- **Data to examine**:

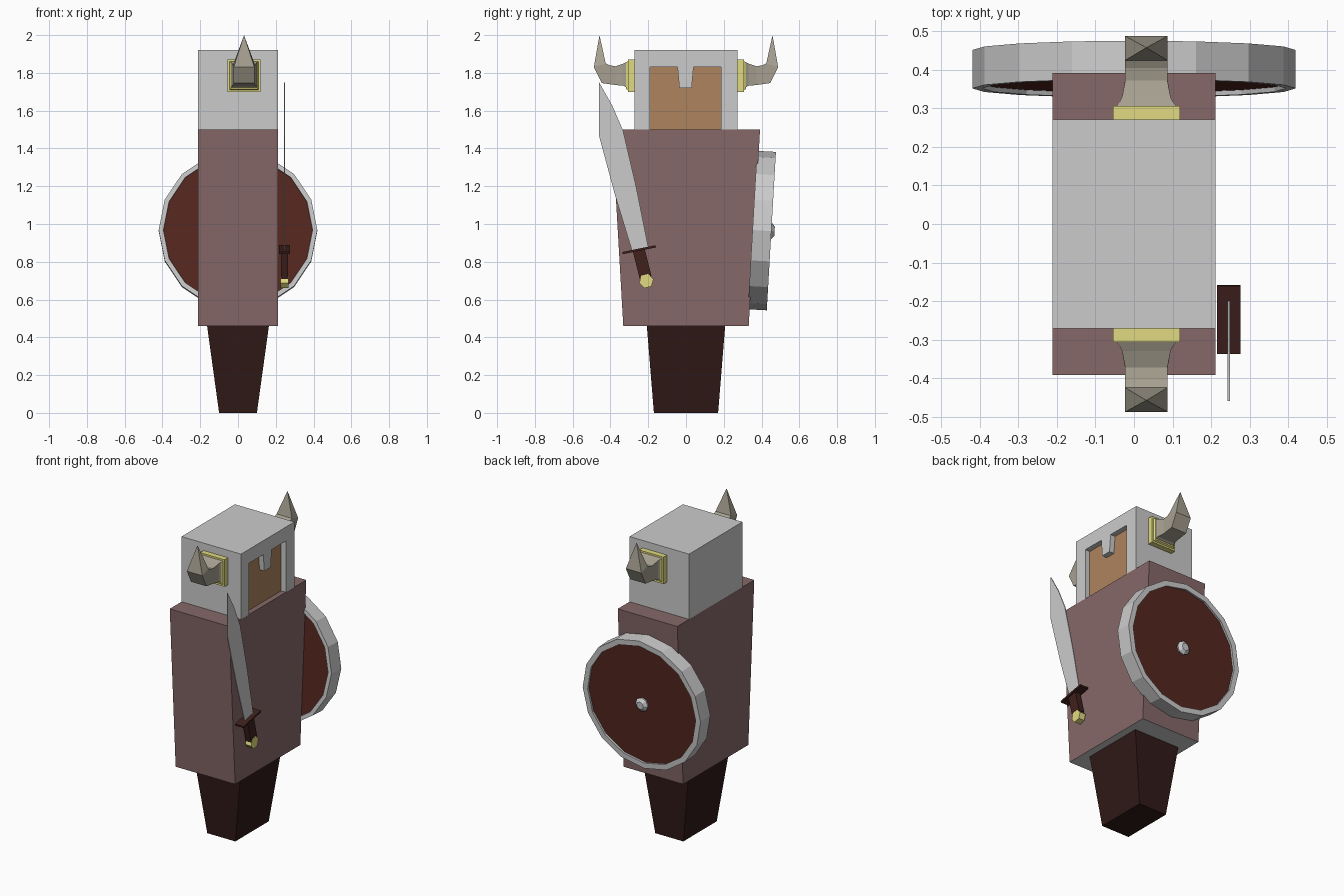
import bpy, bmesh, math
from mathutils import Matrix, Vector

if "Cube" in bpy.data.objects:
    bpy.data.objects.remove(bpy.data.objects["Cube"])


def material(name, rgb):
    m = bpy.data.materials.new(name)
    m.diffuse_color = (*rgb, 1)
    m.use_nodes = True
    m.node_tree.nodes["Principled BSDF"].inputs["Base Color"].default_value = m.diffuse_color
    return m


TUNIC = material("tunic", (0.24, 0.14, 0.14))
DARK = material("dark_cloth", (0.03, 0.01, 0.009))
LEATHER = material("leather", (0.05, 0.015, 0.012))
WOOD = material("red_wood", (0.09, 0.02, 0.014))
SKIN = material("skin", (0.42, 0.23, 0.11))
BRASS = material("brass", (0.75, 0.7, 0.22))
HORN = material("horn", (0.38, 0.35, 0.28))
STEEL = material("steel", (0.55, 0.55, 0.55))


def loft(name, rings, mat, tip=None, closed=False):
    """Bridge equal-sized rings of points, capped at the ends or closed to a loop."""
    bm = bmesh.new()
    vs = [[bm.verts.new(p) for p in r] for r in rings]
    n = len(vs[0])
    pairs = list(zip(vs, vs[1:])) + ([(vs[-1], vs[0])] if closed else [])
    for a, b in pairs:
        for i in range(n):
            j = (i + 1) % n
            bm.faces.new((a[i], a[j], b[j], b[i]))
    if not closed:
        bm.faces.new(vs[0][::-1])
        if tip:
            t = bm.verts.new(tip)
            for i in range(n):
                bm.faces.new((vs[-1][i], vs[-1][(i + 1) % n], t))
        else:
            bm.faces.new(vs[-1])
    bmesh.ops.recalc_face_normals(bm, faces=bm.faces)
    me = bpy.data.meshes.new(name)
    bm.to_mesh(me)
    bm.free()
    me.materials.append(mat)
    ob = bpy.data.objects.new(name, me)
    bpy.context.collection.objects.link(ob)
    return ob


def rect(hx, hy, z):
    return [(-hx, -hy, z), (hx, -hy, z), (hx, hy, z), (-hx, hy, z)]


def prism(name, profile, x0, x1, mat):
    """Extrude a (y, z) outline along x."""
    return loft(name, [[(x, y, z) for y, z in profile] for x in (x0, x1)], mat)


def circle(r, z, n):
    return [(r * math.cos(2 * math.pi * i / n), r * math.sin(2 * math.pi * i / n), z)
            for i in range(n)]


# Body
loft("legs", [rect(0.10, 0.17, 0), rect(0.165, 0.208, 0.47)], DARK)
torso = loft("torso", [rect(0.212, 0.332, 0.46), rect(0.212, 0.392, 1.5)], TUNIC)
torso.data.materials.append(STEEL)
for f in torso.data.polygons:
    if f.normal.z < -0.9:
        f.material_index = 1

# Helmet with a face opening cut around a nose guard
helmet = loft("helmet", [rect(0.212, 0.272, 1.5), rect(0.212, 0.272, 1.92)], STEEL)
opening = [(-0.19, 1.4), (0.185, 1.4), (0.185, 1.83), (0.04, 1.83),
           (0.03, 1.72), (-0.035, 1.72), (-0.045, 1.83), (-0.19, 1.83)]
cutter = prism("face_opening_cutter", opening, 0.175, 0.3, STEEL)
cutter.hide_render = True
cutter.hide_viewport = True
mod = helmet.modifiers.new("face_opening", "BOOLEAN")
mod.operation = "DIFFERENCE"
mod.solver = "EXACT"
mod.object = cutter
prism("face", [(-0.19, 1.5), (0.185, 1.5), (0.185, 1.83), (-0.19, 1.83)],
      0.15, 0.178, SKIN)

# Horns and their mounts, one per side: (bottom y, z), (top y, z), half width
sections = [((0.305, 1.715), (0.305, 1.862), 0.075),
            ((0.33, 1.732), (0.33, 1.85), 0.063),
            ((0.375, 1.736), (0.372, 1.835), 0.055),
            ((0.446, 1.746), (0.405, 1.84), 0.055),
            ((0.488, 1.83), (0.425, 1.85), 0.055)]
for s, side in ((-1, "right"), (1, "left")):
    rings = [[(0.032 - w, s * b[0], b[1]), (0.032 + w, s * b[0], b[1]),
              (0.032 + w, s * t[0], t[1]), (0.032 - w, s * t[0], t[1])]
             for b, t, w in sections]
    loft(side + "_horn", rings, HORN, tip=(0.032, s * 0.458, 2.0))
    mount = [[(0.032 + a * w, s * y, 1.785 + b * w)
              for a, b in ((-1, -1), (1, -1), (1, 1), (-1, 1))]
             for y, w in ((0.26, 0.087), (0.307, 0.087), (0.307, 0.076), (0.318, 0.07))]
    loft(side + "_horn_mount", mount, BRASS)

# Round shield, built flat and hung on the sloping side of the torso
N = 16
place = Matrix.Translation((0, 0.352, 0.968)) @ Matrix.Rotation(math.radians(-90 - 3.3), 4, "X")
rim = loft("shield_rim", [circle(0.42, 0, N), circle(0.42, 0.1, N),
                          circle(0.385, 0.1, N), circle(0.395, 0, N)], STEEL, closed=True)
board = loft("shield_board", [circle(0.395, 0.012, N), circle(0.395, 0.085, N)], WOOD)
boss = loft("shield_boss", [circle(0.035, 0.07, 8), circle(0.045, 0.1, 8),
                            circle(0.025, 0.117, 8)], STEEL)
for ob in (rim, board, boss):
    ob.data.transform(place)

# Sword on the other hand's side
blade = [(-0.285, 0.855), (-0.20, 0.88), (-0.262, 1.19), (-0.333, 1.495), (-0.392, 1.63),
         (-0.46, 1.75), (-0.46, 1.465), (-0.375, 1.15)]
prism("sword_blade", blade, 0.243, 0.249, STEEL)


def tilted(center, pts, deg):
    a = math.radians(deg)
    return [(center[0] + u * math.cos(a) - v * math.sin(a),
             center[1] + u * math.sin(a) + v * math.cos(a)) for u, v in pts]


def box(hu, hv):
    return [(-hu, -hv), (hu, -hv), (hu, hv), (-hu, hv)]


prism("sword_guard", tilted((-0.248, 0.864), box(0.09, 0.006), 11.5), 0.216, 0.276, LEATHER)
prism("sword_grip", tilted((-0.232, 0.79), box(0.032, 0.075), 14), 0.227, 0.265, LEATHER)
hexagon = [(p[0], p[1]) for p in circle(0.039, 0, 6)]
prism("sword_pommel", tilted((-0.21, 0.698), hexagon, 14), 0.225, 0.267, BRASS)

- **Description of the task**: Looking at the entries above, how many lines contain "circle"? State the number and nothing more.

- **Output of the exercise**: 7